Kevin McGowan

Linda Samuelson Lab

Areas of Interest

The gastrointestinal tract is home to highly proliferative epithelial stem cells that constantly divide to restore the intestinal lining every 3-5 days. These resident stem cells are maintained by a specialized microenvironment of factors that promote self-renewal, known as a niche. During homeostasis the niche is tightly regulated to promote both self-renewal and differentiation to maintain epithelial health and integrity. However, in injury and disease stem cell activity is altered through either cell-intrinsic or niche-dependent mechanisms to promote proliferation. My research focuses on understanding these two axes, injury and disease, to further our understanding of stem cell function in the gastrointestinal tract. In injury, we are looking at how the niche environment responds to loss of stem cells due to irradiation damage, and how different populations of cells contribute to this regenerative process.
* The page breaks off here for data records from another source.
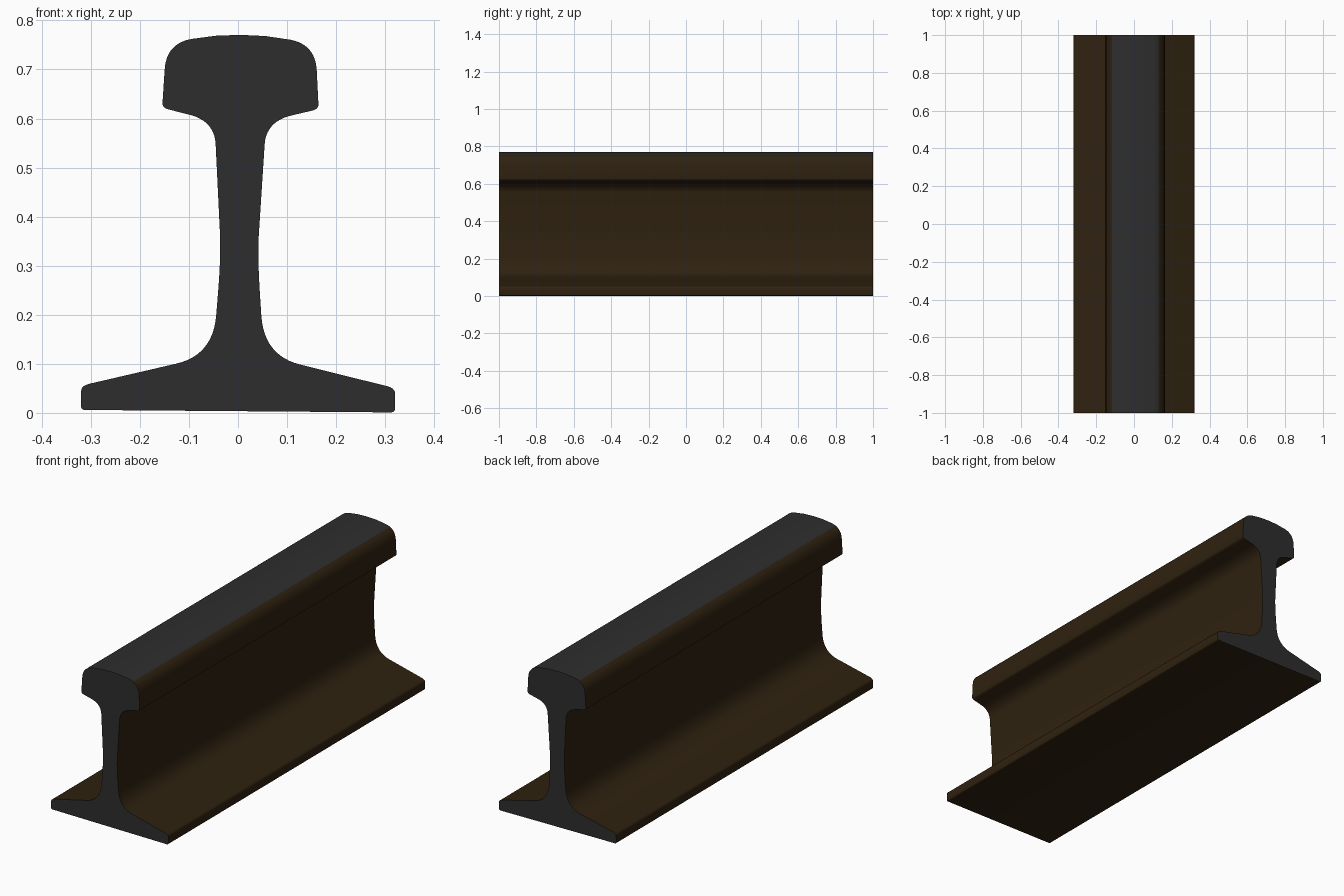
import bpy
import bmesh
from mathutils import Matrix, Vector

cube = bpy.data.objects.get("Cube")
if cube:
    bpy.data.objects.remove(cube, do_unlink=True)


def material(name, rgb):
    m = bpy.data.materials.new(name)
    m.use_nodes = True
    m.diffuse_color = (*rgb, 1)
    bsdf = m.node_tree.nodes["Principled BSDF"]
    bsdf.inputs["Base Color"].default_value = (*rgb, 1)
    bsdf.inputs["Roughness"].default_value = 0.6
    return m


def fillet(a, corner, b, steps=8):
    """Points of a rounded corner from a to b."""
    a, c, b = Vector(a), Vector(corner), Vector(b)
    ts = [i / steps for i in range(steps + 1)]
    return [a * (1 - t) ** 2 + c * 2 * t * (1 - t) + b * t * t for t in ts]


# Half of the rail section, from the foot up to the crown
half = (
    fillet((0.312, 0), (0.32, 0), (0.32, 0.008), 4)
    + fillet((0.32, 0.038), (0.32, 0.049), (0.305, 0.053), 5)
    + fillet((0.126, 0.096), (0.052, 0.114), (0.046, 0.195), 12)
    + fillet((0.042, 0.25), (0.038, 0.31), (0.039, 0.35), 4)
    + fillet((0.05, 0.545), (0.053, 0.588), (0.098, 0.602), 10)
    + fillet((0.147, 0.614), (0.159, 0.617), (0.159, 0.626), 4)
    + fillet((0.155, 0.695), (0.152, 0.749), (0.1, 0.758), 12)
    + [Vector((0.05, 0.765))]
)
section = half + [Vector((0, 0.767))] + [Vector((-p.x, p.y)) for p in reversed(half)]

# Sweep the section along the rail
LENGTH = 2
bm = bmesh.new()
front = bm.faces.new([bm.verts.new((p.x, -LENGTH / 2, p.y)) for p in section])
swept = bmesh.ops.extrude_face_region(bm, geom=[front], use_keep_orig=True)
bmesh.ops.translate(bm, vec=(0, LENGTH, 0),
                    verts=[v for v in swept["geom"] if isinstance(v, bmesh.types.BMVert)])
bmesh.ops.recalc_face_normals(bm, faces=bm.faces)

# Bare steel on the cut ends and running surface, rust elsewhere
for f in bm.faces:
    centre = f.calc_center_median()
    cut_end = abs(f.normal.y) > 0.9
    worn_top = centre.z > 0.7 and abs(centre.x) < 0.122
    f.material_index = 0 if cut_end or worn_top else 1

# The rail leans very slightly to its left
bmesh.ops.transform(bm, matrix=Matrix.Rotation(0.008, 4, "Y"), verts=bm.verts)
low = min(v.co.z for v in bm.verts)
bmesh.ops.translate(bm, vec=(0, 0, -low + 0.001), verts=bm.verts)

mesh = bpy.data.meshes.new("rail")
bm.to_mesh(mesh)
bm.free()
mesh.materials.append(material("dark steel", (0.027, 0.027, 0.028)))
mesh.materials.append(material("brown rust", (0.028, 0.0155, 0.005)))
rail = bpy.data.objects.new("rail", mesh)
bpy.context.collection.objects.link(rail)

bpy.ops.object.select_all(action="DESELECT")
rail.select_set(True)
bpy.context.view_layer.objects.active = rail
bpy.ops.object.shade_smooth_by_angle(angle=0.6)
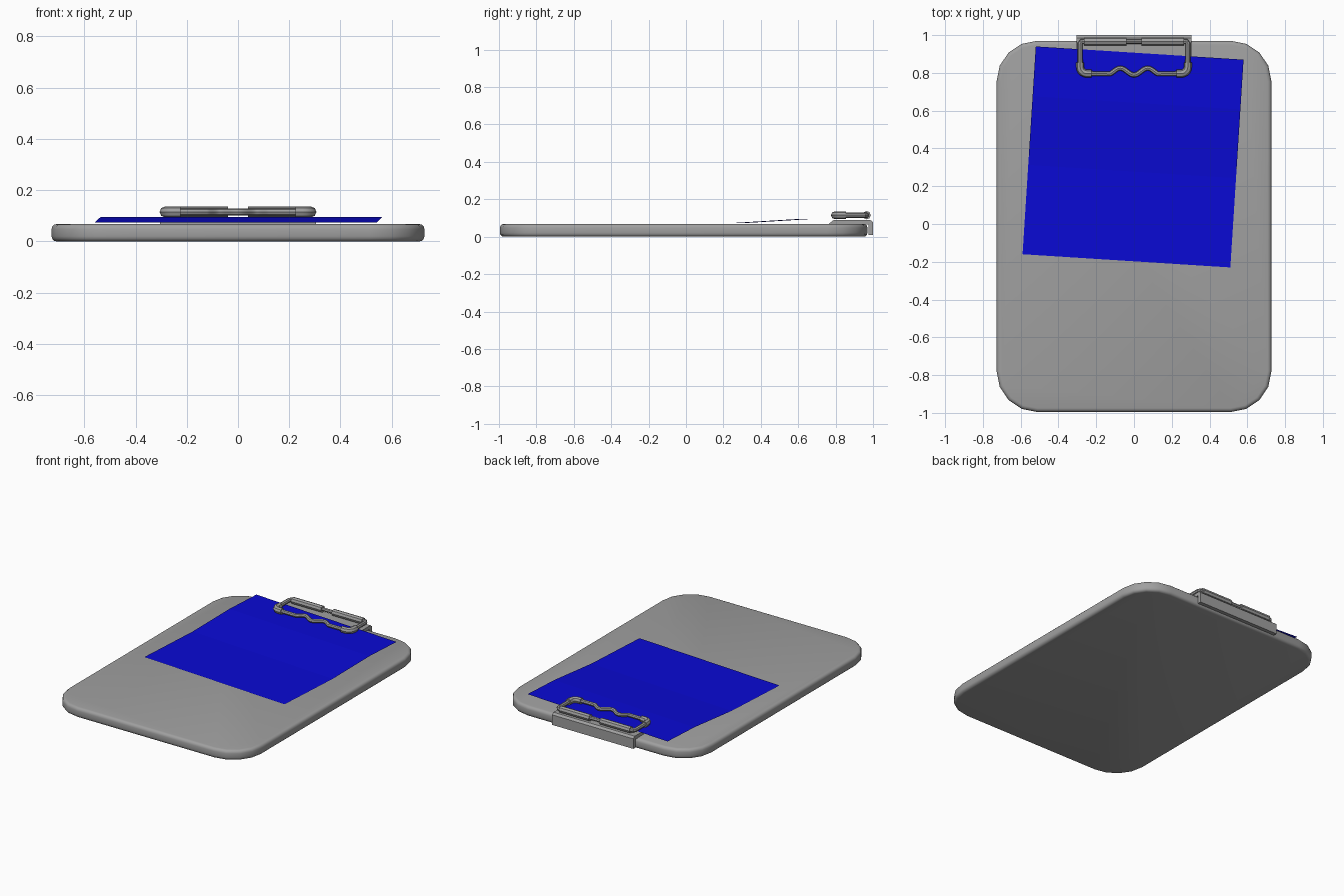
import bpy, bmesh, math
from mathutils import Vector, Matrix

cube = bpy.data.objects.get("Cube")
if cube:
    bpy.data.objects.remove(cube, do_unlink=True)


def material(name, rgb):
    mat = bpy.data.materials.new(name)
    mat.use_nodes = True
    mat.diffuse_color = (*rgb, 1)
    mat.node_tree.nodes["Principled BSDF"].inputs["Base Color"].default_value = (*rgb, 1)
    return mat


GREY = material("grey", (0.35, 0.35, 0.35))
BLUE = material("blue", (0.003, 0.003, 0.66))


def smooth(obj):
    bpy.ops.object.select_all(action="DESELECT")
    obj.select_set(True)
    bpy.context.view_layer.objects.active = obj
    bpy.ops.object.shade_smooth_by_angle(angle=math.radians(35))


def add_mesh(name, bm, mat, smoothed=True):
    mesh = bpy.data.meshes.new(name)
    bm.normal_update()
    bm.to_mesh(mesh)
    bm.free()
    mesh.materials.append(mat)
    obj = bpy.data.objects.new(name, mesh)
    bpy.context.collection.objects.link(obj)
    if smoothed:
        smooth(obj)
    return obj


def add_tube(name, points, radius):
    """Round rod swept along a polyline."""
    curve = bpy.data.curves.new(name, "CURVE")
    curve.dimensions = "3D"
    curve.bevel_depth = radius
    curve.bevel_resolution = 2
    curve.use_fill_caps = True
    spline = curve.splines.new("POLY")
    spline.points.add(len(points) - 1)
    for p, co in zip(spline.points, points):
        p.co = (*co, 1)
    curve.materials.append(GREY)
    obj = bpy.data.objects.new(name, curve)
    bpy.context.collection.objects.link(obj)
    bpy.ops.object.select_all(action="DESELECT")
    obj.select_set(True)
    bpy.context.view_layer.objects.active = obj
    bpy.ops.object.convert(target="MESH")
    smooth(bpy.context.view_layer.objects.active)


# Board: box with rounded corners, then softened rims
THICK = 0.068
bm = bmesh.new()
bmesh.ops.create_cube(bm, size=1, matrix=Matrix.Translation((0, -0.0125, THICK / 2))
                      @ Matrix.Diagonal((1.455, 1.965, THICK, 1)))
uprights = [e for e in bm.edges if abs(e.verts[0].co.z - e.verts[1].co.z) > 0.01]
bmesh.ops.bevel(bm, geom=uprights, offset=0.215, segments=4, profile=0.5, affect="EDGES")
rims = [e for e in bm.edges if abs(e.verts[0].co.z - e.verts[1].co.z) < 0.001]
bmesh.ops.bevel(bm, geom=rims, offset=0.02, segments=3, profile=0.5, affect="EDGES")
add_mesh("board", bm, GREY)

# Paper: turned sheet that ramps up to lie over the clip plate
bm = bmesh.new()
left, right = Vector((-0.59, -0.16, 0)), Vector((0.51, -0.23, 0))
along = Vector((0.07, 1.10, 0))
rows = []
for t, z in ((0, 0.073), (0.43, 0.073), (0.76, 0.095), (1, 0.095)):
    rows.append([bm.verts.new(p + along * t + Vector((0, 0, z))) for p in (left, right)])
for a, b in zip(rows, rows[1:]):
    bm.faces.new((a[0], a[1], b[1], b[0]))
add_mesh("paper", bm, BLUE, smoothed=False)

# Clip plate: bent sheet on the board, folded down behind its back edge
profile = [(0.76, 0.066), (0.79, 0.09), (0.985, 0.09), (1.0, 0.078),
           (1.0, 0.01), (0.975, 0.01), (0.975, 0.066)]
bm = bmesh.new()
face = bm.faces.new([bm.verts.new((-0.305, y, z)) for y, z in profile])
ext = bmesh.ops.extrude_face_region(bm, geom=[face])
bmesh.ops.translate(bm, vec=(0.61, 0, 0),
                    verts=[v for v in ext["geom"] if isinstance(v, bmesh.types.BMVert)])
bmesh.ops.recalc_face_normals(bm, faces=bm.faces[:])
add_mesh("clip_plate", bm, GREY)

# Wire frame of the clip
Z, HINGE, BAR, ARM = 0.115, 0.966, 0.796, 0.285
add_tube("hinge_rod", [(-ARM, HINGE, Z), (ARM, HINGE, Z)], 0.012)
wave = []
for i in range(33):
    x = -0.125 + 0.25 * i / 32
    wave.append((x, 0.807 - 0.018 * math.cos(math.tau * x / 0.145), Z))
add_tube("wavy_bar", [(-0.25, BAR, Z)] + wave + [(0.25, BAR, Z)], 0.013)

# Mirrored hinge sleeves, arms and corner grips
for side, s in (("right", -1), ("left", 1)):
    add_tube(side + "_hinge_sleeve", [(s * 0.04, HINGE, Z), (s * 0.265, HINGE, Z)], 0.022)
    add_tube(side + "_arm", [(s * 0.25, HINGE, Z), (s * 0.276, HINGE, Z),
                             (s * ARM, HINGE - 0.01, Z), (s * ARM, 0.83, Z)], 0.014)
    bend = [(s * ARM, 0.855, Z)]
    for i in range(6):
        a = math.pi / 2 * i / 5
        bend.append((s * (ARM - 0.035 + 0.035 * math.cos(a)),
                     BAR + 0.035 - 0.035 * math.sin(a), Z))
    bend.append((s * 0.225, BAR, Z))
    add_tube(side + "_corner_grip", bend, 0.021)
In disease, we are specifically looking at how dysregulated Wnt signaling, and essential component of the niche environment, contributes to the formation of gastric polyps in patients with familial adenomatous polyposis (FAP). While FAP leads to the development of polyps throughout the gastrointestinal tract, the stomach is largely spared from the cancerous phenotype that plagues the colon. We are therefore investigating regional differences in Wnt signaling and how these differences may underlie the formation of gastric polyps.